• It rings true to me that nothing I can humanly do could ever achieve salvation—at least more true than the idea that God, the author and perfecter of our faith, saves only on the condition of some action on the part of the saved. On the contrary, the Calvinist view insists that I have no recourse to self-sufficiency or pride. As Paul writes in Galatians, “far be it from me to boast, except in the cross of our Lord Jesus Christ” (6:14).

• “God wants me” holds infinitely more weight than “I want God.”

• Calvinism is about certainty; There is no second-guessing about whether I’ve done enough or prayed the sinners prayer earnestly enough, because it has nothing to do with my own powers. God pours out his grace freely and unconditionally, and all I can do is be consumed by it.

• Calvinism emphasizes sin (total depravity) and places it at the starting point, rather than as a footnote. It cuts us humans down to size from the get go, underscoring both our desperate need for redemption and righteousness and our utter inability to achieve it ourselves. Like it or not, this makes so much more sense to me than a Christianity that isn’t first and foremost about God saving pitiful sinners.

• Calvinism fears God. A healthy fear of God is totally lost on contemporary Christianity, which sees him as more of a “buddy/friend/therapist/guru” than the creator and sustainer of the universe. We need to fear him, and respect him. He’s God, whether we like it (or believe it) or not.
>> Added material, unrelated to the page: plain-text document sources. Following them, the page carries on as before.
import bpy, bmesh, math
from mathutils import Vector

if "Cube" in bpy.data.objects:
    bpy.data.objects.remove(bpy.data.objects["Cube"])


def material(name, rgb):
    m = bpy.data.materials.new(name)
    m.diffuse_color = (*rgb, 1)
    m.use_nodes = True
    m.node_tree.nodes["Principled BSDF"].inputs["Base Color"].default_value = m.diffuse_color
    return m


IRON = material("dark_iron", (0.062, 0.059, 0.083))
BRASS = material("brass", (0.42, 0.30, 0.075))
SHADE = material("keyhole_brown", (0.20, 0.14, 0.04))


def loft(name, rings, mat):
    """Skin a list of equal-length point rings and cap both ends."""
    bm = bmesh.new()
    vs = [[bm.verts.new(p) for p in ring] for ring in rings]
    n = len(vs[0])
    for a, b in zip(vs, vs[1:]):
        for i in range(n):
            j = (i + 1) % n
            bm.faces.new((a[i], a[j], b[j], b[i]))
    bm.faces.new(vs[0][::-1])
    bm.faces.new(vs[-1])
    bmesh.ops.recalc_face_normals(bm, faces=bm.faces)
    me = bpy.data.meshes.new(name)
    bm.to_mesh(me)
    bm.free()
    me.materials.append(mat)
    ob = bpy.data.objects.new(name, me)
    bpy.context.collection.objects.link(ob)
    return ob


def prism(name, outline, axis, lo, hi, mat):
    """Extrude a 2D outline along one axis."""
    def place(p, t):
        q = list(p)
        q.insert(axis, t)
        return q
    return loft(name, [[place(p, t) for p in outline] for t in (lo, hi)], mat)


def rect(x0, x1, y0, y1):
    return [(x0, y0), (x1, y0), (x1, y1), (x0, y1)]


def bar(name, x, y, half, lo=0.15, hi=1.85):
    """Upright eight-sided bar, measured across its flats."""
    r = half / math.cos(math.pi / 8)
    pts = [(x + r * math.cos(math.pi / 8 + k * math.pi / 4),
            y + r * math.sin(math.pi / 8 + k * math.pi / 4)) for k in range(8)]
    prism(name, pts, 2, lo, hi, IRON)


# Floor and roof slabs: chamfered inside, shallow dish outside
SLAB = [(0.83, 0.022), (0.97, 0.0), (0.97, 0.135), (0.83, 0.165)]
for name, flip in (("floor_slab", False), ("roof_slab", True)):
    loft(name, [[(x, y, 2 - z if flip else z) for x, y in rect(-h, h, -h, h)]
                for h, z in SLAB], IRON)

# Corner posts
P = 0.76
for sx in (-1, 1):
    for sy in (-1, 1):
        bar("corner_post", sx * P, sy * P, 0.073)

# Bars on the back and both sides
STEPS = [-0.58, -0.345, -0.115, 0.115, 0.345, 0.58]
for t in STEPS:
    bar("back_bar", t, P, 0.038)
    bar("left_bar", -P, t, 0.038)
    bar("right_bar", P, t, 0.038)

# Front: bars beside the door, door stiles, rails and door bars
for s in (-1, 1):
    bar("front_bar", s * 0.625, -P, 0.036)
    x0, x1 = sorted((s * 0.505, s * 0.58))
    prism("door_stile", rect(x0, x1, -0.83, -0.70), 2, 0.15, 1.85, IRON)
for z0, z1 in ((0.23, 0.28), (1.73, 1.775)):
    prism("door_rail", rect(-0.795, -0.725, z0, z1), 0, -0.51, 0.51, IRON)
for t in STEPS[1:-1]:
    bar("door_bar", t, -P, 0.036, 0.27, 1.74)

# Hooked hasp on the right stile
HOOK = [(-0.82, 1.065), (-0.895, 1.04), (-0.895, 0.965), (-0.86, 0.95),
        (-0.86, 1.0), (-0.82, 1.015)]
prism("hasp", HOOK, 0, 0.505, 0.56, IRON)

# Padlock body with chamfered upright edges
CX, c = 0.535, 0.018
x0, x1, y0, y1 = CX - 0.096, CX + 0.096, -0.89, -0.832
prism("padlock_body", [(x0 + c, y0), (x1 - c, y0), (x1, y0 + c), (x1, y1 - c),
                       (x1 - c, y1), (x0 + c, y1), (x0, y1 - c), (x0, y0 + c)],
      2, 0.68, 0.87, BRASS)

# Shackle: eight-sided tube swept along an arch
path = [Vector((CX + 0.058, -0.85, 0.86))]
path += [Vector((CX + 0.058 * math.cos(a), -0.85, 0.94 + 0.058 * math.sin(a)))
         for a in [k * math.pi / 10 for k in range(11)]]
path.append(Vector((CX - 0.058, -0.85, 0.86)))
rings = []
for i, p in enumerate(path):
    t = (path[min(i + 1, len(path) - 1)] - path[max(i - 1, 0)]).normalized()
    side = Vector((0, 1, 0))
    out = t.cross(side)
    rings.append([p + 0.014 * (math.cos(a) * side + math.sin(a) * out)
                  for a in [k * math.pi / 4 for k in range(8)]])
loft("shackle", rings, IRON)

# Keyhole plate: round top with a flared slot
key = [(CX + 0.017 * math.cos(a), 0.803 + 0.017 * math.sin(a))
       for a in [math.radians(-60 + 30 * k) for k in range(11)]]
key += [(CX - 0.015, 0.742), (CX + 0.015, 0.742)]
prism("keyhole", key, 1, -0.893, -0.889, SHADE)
• Calvinism allows the modern church to reconnect with its heritage and grounds itself in history, tradition, theology, and the bible rather than sugarcoated feel-goodisms. I like what J.I. Packer says about this when he contrasts the “new” and “old” gospels in his famous introduction to John Owen’s The Death of Death in the Death of Christ:

“The pitiable Savior and the pathetic God of modern pulpits are unknown to the old gospel. The old gospel tells men that they need God, but not that God needs them (a modern falsehood); it does not exhort them to pity Christ but announces that Christ has pitied them, though pity was the last thing they deserved. It never loses sight of the divine majesty and sovereign power of the Christ whom it proclaims but rejects flatly all representations of him that would obscure his free omnipotence.

I could go on and on, but that’s probably enough for now. While I am more and more identifying with Calvinism these days, I don’t want to come across as some sort of apologist for it. First of all, it’s not some monolithic way of thinking or some “club” to which one must belong. On many levels I think Calvinism and Arminianism are not as diametrically opposed as they are often assumed to be.

As I stated early on in this post, I think it is beyond our rational capabilities to truly understand the mysteries of free will and determinism. And honestly, does it really affect your day-to-day life? Even if I think that God has ordained my every action, I still must make choices to either sin or strive for righteousness, and those are real choices (in a sense we can’t fully understand). And while I agree that grace is given solely by God and salvation is his work 100%, I still must actively engage people in conversations about the gospel, presenting it to them as a conduit of God’s grace, just as I must help the poor and the sick even while understanding that God controls all of it. Calvinists who shrug off these responsibilities are erring on the side of fatalism. It’s one thing to completely ignore the repeated commands of Christ (the great commission, etc), but it is also just nonsensical to assume that God disseminates his grace outside of the work of human agents. This isn’t the same as saying he needs us; just that we are his, bound up with his grand purposes on earth. Such are the awesome mysteries of being captured by God’s grace.